--- WHAT IS REQUIRED ---
Look below for the line with "# pointed tip", then give it again exactly, along with every line that comes after it, the final line included.

SUPPLIED MATERIAL: Begin

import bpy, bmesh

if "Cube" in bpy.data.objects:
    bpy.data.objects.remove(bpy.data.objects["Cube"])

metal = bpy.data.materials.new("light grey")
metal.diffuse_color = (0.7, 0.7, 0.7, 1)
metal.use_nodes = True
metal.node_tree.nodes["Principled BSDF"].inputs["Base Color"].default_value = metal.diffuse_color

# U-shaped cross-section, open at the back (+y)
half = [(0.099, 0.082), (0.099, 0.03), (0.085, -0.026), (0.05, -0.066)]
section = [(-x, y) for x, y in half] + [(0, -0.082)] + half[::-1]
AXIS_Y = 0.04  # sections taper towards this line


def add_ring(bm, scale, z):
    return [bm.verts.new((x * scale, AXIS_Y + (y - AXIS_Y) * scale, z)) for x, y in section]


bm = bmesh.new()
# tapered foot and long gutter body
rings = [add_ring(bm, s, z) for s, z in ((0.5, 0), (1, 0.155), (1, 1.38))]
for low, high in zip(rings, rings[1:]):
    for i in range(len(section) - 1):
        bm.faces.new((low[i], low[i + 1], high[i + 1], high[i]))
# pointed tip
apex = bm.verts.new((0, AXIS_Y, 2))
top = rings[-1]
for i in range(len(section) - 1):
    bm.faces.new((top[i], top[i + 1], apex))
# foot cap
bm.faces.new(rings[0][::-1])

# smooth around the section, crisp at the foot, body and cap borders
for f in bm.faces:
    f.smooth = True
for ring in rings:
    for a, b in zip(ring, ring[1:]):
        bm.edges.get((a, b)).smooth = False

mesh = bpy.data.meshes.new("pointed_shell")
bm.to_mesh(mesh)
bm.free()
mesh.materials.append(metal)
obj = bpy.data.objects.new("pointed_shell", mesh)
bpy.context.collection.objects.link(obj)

SUPPLIED MATERIAL: End

--- TASK SOLUTION ---
# pointed tip
apex = bm.verts.new((0, AXIS_Y, 2))
top = rings[-1]
for i in range(len(section) - 1):
    bm.faces.new((top[i], top[i + 1], apex))
# foot cap
bm.faces.new(rings[0][::-1])

# smooth around the section, crisp at the foot, body and cap borders
for f in bm.faces:
    f.smooth = True
for ring in rings:
    for a, b in zip(ring, ring[1:]):
        bm.edges.get((a, b)).smooth = False

mesh = bpy.data.meshes.new("pointed_shell")
bm.to_mesh(mesh)
bm.free()
mesh.materials.append(metal)
obj = bpy.data.objects.new("pointed_shell", mesh)
bpy.context.collection.objects.link(obj)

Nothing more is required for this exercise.